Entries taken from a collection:
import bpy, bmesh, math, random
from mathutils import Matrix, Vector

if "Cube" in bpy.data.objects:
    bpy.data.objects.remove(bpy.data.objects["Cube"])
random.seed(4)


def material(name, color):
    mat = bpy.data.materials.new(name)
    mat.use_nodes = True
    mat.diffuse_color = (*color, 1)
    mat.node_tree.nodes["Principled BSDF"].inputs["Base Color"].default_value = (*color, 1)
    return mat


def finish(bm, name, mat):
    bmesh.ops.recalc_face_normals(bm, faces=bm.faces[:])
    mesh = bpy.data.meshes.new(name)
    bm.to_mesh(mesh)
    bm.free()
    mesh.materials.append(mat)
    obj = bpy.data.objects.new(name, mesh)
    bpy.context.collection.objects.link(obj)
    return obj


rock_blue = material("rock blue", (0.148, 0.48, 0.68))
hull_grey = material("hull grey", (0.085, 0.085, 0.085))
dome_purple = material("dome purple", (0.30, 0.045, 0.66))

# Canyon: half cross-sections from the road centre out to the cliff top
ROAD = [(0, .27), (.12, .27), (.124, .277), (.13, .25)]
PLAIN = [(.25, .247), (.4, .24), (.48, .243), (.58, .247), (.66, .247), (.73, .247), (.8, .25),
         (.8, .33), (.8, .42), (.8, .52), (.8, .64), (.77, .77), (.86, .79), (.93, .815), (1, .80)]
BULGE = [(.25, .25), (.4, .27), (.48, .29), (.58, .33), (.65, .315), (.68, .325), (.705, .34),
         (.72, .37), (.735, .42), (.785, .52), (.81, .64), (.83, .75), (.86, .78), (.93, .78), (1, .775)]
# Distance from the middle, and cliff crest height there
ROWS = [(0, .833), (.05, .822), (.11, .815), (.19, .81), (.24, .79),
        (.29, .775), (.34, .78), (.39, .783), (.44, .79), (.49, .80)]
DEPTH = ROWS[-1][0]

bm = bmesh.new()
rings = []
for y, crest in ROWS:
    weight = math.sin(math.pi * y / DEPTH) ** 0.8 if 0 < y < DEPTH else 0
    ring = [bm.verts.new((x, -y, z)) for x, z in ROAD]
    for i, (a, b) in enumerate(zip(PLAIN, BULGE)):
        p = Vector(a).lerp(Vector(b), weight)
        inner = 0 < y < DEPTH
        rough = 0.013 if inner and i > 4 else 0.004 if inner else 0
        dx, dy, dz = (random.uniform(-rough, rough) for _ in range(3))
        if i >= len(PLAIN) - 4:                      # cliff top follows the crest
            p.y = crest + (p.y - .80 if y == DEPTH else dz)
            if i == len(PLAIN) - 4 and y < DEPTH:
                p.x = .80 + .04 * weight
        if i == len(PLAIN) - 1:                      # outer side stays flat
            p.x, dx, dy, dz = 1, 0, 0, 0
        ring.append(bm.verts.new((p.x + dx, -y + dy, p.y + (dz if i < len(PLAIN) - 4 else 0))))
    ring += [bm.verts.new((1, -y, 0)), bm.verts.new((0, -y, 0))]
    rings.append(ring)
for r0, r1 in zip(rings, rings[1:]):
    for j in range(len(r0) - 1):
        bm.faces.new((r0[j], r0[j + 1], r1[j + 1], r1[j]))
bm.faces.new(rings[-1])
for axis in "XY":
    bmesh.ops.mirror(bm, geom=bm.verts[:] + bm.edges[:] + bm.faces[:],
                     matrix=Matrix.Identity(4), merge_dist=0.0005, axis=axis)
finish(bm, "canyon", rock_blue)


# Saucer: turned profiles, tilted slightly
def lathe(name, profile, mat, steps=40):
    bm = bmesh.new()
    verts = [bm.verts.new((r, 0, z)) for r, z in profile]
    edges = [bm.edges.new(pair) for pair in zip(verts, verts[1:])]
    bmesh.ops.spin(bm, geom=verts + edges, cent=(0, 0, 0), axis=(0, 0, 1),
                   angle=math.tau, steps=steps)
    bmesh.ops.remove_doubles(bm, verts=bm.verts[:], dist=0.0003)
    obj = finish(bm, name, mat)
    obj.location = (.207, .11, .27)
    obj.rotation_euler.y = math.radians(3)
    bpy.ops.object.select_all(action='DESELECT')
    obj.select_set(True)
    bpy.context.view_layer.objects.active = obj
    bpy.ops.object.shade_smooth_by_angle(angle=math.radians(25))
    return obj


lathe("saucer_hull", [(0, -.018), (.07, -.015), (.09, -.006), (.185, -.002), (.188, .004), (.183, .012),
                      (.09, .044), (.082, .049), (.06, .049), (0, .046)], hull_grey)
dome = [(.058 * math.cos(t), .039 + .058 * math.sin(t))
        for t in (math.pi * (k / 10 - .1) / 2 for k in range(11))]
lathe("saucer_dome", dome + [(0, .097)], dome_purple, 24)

Exercise details:
Repeat only the stretch of lines that begins at the line containing "bmesh.ops.remove_doubles(bm, verts=bm.verts[:], dist=0.0003)" and ends at the last line above, both included.

Answer box:
    bmesh.ops.remove_doubles(bm, verts=bm.verts[:], dist=0.0003)
    obj = finish(bm, name, mat)
    obj.location = (.207, .11, .27)
    obj.rotation_euler.y = math.radians(3)
    bpy.ops.object.select_all(action='DESELECT')
    obj.select_set(True)
    bpy.context.view_layer.objects.active = obj
    bpy.ops.object.shade_smooth_by_angle(angle=math.radians(25))
    return obj


lathe("saucer_hull", [(0, -.018), (.07, -.015), (.09, -.006), (.185, -.002), (.188, .004), (.183, .012),
                      (.09, .044), (.082, .049), (.06, .049), (0, .046)], hull_grey)
dome = [(.058 * math.cos(t), .039 + .058 * math.sin(t))
        for t in (math.pi * (k / 10 - .1) / 2 for k in range(11))]
lathe("saucer_dome", dome + [(0, .097)], dome_purple, 24)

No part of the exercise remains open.